Also known as
Common Fennel, Fenkell, Finckle, Finkel, Sabbath Day Posy, Aniseed-Weed, Sweet Fennel, Finocchio, Florence fennel, Purple-leaf fennel
Photo by CandideUK (All rights reserved)
5 years to reach maturity
This plant has a strong fragrance
More images of Fennel
Foeniculum vulgare is known as Fennel, it can be grown as an ornamental or as a culinary herb. With its finely divided foliage and attractive yellow flowers, it encourages all kinds of wildlife to a garden from pollinators such as bees and butterflies to birds that eat the seed. Fennel has a strong aniseed flavour that is used in a variety of food products including soups and pesto and the seeds can be used in curries.
How to harvest Fennel
Bulbs can be harvested 20 days after earthing up. Cut the bulb at the base to encourage regrowth.
How to propagate Fennel
Sow in early spring in situ for best results. Seeds require a light covering of soil and to be spaced around 30 cm apart.
Divide in March as the new growth emerges.
Special features of Fennel
Attracts useful insects
Repels harmful insects
Other uses of Fennel
It has a fragrance and it can be used for foliage or for ornamental used but it is also used as a vegetable. Suitable for coastal conditions.

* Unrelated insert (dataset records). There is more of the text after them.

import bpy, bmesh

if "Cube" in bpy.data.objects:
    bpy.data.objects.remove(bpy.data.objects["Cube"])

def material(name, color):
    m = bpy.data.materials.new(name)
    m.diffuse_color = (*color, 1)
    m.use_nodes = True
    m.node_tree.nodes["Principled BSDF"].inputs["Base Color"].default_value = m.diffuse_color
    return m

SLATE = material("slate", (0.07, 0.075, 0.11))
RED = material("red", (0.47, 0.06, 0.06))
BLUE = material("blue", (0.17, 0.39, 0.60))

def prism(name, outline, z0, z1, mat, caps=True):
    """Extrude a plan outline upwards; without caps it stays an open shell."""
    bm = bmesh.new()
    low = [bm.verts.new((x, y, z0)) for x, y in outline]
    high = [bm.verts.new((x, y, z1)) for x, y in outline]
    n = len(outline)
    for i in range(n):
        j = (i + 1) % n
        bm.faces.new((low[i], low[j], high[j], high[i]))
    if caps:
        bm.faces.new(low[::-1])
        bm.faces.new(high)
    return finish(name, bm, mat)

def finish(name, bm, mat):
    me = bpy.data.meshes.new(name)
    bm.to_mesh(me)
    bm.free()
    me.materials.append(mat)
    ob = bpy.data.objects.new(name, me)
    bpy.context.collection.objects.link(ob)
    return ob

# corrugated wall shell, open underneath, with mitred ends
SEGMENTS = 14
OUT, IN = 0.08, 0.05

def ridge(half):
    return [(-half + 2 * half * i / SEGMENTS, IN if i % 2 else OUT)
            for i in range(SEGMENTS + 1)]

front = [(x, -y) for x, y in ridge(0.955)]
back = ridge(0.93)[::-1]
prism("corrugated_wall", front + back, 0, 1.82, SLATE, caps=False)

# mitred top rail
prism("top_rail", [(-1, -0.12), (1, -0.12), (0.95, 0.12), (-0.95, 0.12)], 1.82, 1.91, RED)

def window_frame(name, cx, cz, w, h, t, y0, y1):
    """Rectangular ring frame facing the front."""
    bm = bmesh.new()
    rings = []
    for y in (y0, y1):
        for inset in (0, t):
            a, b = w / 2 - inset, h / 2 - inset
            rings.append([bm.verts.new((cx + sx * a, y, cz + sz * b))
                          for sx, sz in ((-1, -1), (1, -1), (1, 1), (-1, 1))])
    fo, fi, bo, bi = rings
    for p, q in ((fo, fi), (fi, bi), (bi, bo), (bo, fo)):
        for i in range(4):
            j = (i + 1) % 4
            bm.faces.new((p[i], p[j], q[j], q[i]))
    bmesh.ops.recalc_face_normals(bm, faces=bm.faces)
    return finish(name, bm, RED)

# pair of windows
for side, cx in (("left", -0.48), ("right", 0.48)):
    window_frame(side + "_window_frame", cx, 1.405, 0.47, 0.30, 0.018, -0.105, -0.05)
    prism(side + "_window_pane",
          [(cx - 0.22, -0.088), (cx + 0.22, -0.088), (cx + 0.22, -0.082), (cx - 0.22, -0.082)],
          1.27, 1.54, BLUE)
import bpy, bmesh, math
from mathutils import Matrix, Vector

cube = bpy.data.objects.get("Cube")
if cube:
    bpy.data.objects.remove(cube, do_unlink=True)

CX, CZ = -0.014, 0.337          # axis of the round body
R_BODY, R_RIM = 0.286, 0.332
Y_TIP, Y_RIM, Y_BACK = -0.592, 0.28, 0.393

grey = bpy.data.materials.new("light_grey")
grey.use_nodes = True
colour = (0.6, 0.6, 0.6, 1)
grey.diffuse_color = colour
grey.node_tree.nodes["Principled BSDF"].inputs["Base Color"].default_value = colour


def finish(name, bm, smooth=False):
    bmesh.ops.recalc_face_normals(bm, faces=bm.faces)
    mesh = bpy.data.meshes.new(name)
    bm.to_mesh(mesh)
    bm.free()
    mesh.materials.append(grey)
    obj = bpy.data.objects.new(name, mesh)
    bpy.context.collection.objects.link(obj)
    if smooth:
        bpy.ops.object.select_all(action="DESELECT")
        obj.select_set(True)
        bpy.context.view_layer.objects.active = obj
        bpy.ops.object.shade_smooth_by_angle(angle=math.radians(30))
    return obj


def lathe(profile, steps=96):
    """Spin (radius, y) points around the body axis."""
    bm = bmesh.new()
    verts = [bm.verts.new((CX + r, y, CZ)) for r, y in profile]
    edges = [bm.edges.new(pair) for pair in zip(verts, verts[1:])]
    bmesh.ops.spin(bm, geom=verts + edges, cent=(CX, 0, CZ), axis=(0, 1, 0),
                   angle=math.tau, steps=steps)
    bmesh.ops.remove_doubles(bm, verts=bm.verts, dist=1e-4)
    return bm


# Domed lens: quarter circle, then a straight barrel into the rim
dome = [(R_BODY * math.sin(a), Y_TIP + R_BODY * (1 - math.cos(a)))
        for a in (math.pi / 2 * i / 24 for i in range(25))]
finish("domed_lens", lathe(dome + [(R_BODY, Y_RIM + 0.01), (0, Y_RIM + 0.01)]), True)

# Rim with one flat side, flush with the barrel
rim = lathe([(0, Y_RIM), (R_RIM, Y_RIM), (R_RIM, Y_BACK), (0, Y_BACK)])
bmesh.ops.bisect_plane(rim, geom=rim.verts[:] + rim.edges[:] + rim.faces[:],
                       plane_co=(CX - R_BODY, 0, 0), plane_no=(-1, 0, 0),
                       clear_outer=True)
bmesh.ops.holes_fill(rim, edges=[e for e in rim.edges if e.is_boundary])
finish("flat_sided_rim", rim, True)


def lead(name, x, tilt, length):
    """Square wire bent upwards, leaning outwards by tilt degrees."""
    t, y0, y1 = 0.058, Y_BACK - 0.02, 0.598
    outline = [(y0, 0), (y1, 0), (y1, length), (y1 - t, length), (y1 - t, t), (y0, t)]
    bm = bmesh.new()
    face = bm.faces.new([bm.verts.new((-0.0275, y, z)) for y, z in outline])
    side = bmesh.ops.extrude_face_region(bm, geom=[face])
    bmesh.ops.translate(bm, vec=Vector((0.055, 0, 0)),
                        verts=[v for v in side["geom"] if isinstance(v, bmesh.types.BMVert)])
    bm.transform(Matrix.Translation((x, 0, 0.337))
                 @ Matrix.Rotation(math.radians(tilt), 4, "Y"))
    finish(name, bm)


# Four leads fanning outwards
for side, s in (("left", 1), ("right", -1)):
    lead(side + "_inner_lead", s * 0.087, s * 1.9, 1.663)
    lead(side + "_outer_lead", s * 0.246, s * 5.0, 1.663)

Attracts butterflies
The seeds are used as a spice whereas the shoots and bulbs are used as a vegetable.
Grow these leafy greens in your windowsill over the winter months for quick and tasty micro leaves.